DATA IN THIS EXERCISE Start Marker

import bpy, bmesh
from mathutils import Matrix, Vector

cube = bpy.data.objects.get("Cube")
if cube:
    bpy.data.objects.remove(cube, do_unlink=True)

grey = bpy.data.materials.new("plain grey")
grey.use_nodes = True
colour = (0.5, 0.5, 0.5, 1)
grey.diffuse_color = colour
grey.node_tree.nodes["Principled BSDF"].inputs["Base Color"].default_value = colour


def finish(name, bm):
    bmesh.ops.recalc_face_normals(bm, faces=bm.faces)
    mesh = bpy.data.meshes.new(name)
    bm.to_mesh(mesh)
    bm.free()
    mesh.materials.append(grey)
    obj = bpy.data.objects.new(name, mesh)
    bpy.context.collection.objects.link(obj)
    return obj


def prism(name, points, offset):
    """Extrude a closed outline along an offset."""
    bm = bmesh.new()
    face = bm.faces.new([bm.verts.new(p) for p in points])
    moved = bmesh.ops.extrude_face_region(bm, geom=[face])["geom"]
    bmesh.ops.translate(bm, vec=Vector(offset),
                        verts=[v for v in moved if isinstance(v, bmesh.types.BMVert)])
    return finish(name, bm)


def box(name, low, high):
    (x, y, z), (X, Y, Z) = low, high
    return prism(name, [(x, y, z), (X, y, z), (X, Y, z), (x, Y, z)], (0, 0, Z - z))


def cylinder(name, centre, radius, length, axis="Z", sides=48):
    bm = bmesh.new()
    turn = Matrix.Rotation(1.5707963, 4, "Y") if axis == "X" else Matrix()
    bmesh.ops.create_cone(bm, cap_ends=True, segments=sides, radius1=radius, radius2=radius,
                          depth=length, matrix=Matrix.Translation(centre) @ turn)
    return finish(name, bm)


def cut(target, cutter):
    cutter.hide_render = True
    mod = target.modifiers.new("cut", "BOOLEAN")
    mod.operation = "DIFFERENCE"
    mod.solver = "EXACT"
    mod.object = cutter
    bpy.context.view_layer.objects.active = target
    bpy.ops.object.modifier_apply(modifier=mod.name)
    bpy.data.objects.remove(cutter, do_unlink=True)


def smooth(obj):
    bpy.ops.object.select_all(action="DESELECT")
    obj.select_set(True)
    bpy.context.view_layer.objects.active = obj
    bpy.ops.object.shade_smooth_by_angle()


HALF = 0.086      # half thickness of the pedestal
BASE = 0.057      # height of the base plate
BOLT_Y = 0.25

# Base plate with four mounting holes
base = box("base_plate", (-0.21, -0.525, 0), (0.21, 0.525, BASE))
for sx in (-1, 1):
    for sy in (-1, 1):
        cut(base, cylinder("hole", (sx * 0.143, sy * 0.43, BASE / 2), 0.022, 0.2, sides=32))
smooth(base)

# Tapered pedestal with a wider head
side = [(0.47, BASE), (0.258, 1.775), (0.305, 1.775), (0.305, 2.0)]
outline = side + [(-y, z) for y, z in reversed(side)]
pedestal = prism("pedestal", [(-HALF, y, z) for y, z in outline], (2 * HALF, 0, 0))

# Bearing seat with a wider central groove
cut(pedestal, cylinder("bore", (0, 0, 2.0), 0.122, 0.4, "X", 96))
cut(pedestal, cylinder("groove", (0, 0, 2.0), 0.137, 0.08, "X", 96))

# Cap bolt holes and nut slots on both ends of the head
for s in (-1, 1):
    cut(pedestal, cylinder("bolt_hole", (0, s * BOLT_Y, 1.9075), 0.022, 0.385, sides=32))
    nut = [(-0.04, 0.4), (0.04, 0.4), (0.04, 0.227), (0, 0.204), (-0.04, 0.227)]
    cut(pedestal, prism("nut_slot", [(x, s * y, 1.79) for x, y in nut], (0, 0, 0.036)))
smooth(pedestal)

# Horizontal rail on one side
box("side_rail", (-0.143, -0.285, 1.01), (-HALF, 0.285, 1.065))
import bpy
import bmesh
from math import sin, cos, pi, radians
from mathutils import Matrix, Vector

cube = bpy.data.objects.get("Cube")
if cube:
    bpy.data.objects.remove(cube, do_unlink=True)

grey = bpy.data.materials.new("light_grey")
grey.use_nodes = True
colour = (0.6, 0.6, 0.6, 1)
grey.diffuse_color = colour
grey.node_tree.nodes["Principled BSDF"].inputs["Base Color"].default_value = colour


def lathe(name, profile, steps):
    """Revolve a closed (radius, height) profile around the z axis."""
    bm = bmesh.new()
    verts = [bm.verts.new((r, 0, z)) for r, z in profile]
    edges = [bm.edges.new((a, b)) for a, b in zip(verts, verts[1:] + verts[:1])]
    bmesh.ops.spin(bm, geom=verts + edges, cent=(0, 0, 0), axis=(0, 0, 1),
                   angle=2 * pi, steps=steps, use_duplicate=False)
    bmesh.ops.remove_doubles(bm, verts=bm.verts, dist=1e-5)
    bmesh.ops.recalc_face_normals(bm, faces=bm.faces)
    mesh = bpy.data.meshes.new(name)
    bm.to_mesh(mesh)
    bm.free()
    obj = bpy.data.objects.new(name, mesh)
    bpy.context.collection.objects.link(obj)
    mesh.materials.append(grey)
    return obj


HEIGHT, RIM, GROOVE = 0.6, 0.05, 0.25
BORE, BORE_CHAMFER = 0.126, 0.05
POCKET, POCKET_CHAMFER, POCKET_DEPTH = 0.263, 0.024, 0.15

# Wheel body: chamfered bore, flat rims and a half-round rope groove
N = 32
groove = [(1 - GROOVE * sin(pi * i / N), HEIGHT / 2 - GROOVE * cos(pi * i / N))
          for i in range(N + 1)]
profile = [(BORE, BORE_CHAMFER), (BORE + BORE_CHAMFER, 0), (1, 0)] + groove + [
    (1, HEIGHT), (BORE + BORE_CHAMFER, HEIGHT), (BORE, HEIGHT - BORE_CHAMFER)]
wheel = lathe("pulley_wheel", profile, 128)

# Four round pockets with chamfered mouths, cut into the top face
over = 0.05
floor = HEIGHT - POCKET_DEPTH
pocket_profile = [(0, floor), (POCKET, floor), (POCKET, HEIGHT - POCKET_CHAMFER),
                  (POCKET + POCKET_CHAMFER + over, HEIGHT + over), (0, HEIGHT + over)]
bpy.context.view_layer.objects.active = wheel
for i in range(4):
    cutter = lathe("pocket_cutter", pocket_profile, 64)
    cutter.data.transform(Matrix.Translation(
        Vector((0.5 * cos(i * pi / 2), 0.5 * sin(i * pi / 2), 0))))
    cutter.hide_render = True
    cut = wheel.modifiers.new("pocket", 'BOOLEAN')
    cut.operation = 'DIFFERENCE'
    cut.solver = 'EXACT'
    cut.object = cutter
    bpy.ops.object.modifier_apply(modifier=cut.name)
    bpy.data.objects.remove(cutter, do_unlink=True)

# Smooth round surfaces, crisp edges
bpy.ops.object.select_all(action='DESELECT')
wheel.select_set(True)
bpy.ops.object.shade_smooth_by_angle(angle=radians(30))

DATA IN THIS EXERCISE End Marker

▸ ACTION ITEM:
Repeat all the entries word for word.

▸ COMPLETED TASK:
import bpy, bmesh
from mathutils import Matrix, Vector

cube = bpy.data.objects.get("Cube")
if cube:
    bpy.data.objects.remove(cube, do_unlink=True)

grey = bpy.data.materials.new("plain grey")
grey.use_nodes = True
colour = (0.5, 0.5, 0.5, 1)
grey.diffuse_color = colour
grey.node_tree.nodes["Principled BSDF"].inputs["Base Color"].default_value = colour


def finish(name, bm):
    bmesh.ops.recalc_face_normals(bm, faces=bm.faces)
    mesh = bpy.data.meshes.new(name)
    bm.to_mesh(mesh)
    bm.free()
    mesh.materials.append(grey)
    obj = bpy.data.objects.new(name, mesh)
    bpy.context.collection.objects.link(obj)
    return obj


def prism(name, points, offset):
    """Extrude a closed outline along an offset."""
    bm = bmesh.new()
    face = bm.faces.new([bm.verts.new(p) for p in points])
    moved = bmesh.ops.extrude_face_region(bm, geom=[face])["geom"]
    bmesh.ops.translate(bm, vec=Vector(offset),
                        verts=[v for v in moved if isinstance(v, bmesh.types.BMVert)])
    return finish(name, bm)


def box(name, low, high):
    (x, y, z), (X, Y, Z) = low, high
    return prism(name, [(x, y, z), (X, y, z), (X, Y, z), (x, Y, z)], (0, 0, Z - z))


def cylinder(name, centre, radius, length, axis="Z", sides=48):
    bm = bmesh.new()
    turn = Matrix.Rotation(1.5707963, 4, "Y") if axis == "X" else Matrix()
    bmesh.ops.create_cone(bm, cap_ends=True, segments=sides, radius1=radius, radius2=radius,
                          depth=length, matrix=Matrix.Translation(centre) @ turn)
    return finish(name, bm)


def cut(target, cutter):
    cutter.hide_render = True
    mod = target.modifiers.new("cut", "BOOLEAN")
    mod.operation = "DIFFERENCE"
    mod.solver = "EXACT"
    mod.object = cutter
    bpy.context.view_layer.objects.active = target
    bpy.ops.object.modifier_apply(modifier=mod.name)
    bpy.data.objects.remove(cutter, do_unlink=True)


def smooth(obj):
    bpy.ops.object.select_all(action="DESELECT")
    obj.select_set(True)
    bpy.context.view_layer.objects.active = obj
    bpy.ops.object.shade_smooth_by_angle()


HALF = 0.086      # half thickness of the pedestal
BASE = 0.057      # height of the base plate
BOLT_Y = 0.25

# Base plate with four mounting holes
base = box("base_plate", (-0.21, -0.525, 0), (0.21, 0.525, BASE))
for sx in (-1, 1):
    for sy in (-1, 1):
        cut(base, cylinder("hole", (sx * 0.143, sy * 0.43, BASE / 2), 0.022, 0.2, sides=32))
smooth(base)

# Tapered pedestal with a wider head
side = [(0.47, BASE), (0.258, 1.775), (0.305, 1.775), (0.305, 2.0)]
outline = side + [(-y, z) for y, z in reversed(side)]
pedestal = prism("pedestal", [(-HALF, y, z) for y, z in outline], (2 * HALF, 0, 0))

# Bearing seat with a wider central groove
cut(pedestal, cylinder("bore", (0, 0, 2.0), 0.122, 0.4, "X", 96))
cut(pedestal, cylinder("groove", (0, 0, 2.0), 0.137, 0.08, "X", 96))

# Cap bolt holes and nut slots on both ends of the head
for s in (-1, 1):
    cut(pedestal, cylinder("bolt_hole", (0, s * BOLT_Y, 1.9075), 0.022, 0.385, sides=32))
    nut = [(-0.04, 0.4), (0.04, 0.4), (0.04, 0.227), (0, 0.204), (-0.04, 0.227)]
    cut(pedestal, prism("nut_slot", [(x, s * y, 1.79) for x, y in nut], (0, 0, 0.036)))
smooth(pedestal)

# Horizontal rail on one side
box("side_rail", (-0.143, -0.285, 1.01), (-HALF, 0.285, 1.065))
import bpy
import bmesh
from math import sin, cos, pi, radians
from mathutils import Matrix, Vector

cube = bpy.data.objects.get("Cube")
if cube:
    bpy.data.objects.remove(cube, do_unlink=True)

grey = bpy.data.materials.new("light_grey")
grey.use_nodes = True
colour = (0.6, 0.6, 0.6, 1)
grey.diffuse_color = colour
grey.node_tree.nodes["Principled BSDF"].inputs["Base Color"].default_value = colour


def lathe(name, profile, steps):
    """Revolve a closed (radius, height) profile around the z axis."""
    bm = bmesh.new()
    verts = [bm.verts.new((r, 0, z)) for r, z in profile]
    edges = [bm.edges.new((a, b)) for a, b in zip(verts, verts[1:] + verts[:1])]
    bmesh.ops.spin(bm, geom=verts + edges, cent=(0, 0, 0), axis=(0, 0, 1),
                   angle=2 * pi, steps=steps, use_duplicate=False)
    bmesh.ops.remove_doubles(bm, verts=bm.verts, dist=1e-5)
    bmesh.ops.recalc_face_normals(bm, faces=bm.faces)
    mesh = bpy.data.meshes.new(name)
    bm.to_mesh(mesh)
    bm.free()
    obj = bpy.data.objects.new(name, mesh)
    bpy.context.collection.objects.link(obj)
    mesh.materials.append(grey)
    return obj


HEIGHT, RIM, GROOVE = 0.6, 0.05, 0.25
BORE, BORE_CHAMFER = 0.126, 0.05
POCKET, POCKET_CHAMFER, POCKET_DEPTH = 0.263, 0.024, 0.15

# Wheel body: chamfered bore, flat rims and a half-round rope groove
N = 32
groove = [(1 - GROOVE * sin(pi * i / N), HEIGHT / 2 - GROOVE * cos(pi * i / N))
          for i in range(N + 1)]
profile = [(BORE, BORE_CHAMFER), (BORE + BORE_CHAMFER, 0), (1, 0)] + groove + [
    (1, HEIGHT), (BORE + BORE_CHAMFER, HEIGHT), (BORE, HEIGHT - BORE_CHAMFER)]
wheel = lathe("pulley_wheel", profile, 128)

# Four round pockets with chamfered mouths, cut into the top face
over = 0.05
floor = HEIGHT - POCKET_DEPTH
pocket_profile = [(0, floor), (POCKET, floor), (POCKET, HEIGHT - POCKET_CHAMFER),
                  (POCKET + POCKET_CHAMFER + over, HEIGHT + over), (0, HEIGHT + over)]
bpy.context.view_layer.objects.active = wheel
for i in range(4):
    cutter = lathe("pocket_cutter", pocket_profile, 64)
    cutter.data.transform(Matrix.Translation(
        Vector((0.5 * cos(i * pi / 2), 0.5 * sin(i * pi / 2), 0))))
    cutter.hide_render = True
    cut = wheel.modifiers.new("pocket", 'BOOLEAN')
    cut.operation = 'DIFFERENCE'
    cut.solver = 'EXACT'
    cut.object = cutter
    bpy.ops.object.modifier_apply(modifier=cut.name)
    bpy.data.objects.remove(cutter, do_unlink=True)

# Smooth round surfaces, crisp edges
bpy.ops.object.select_all(action='DESELECT')
wheel.select_set(True)
bpy.ops.object.shade_smooth_by_angle(angle=radians(30))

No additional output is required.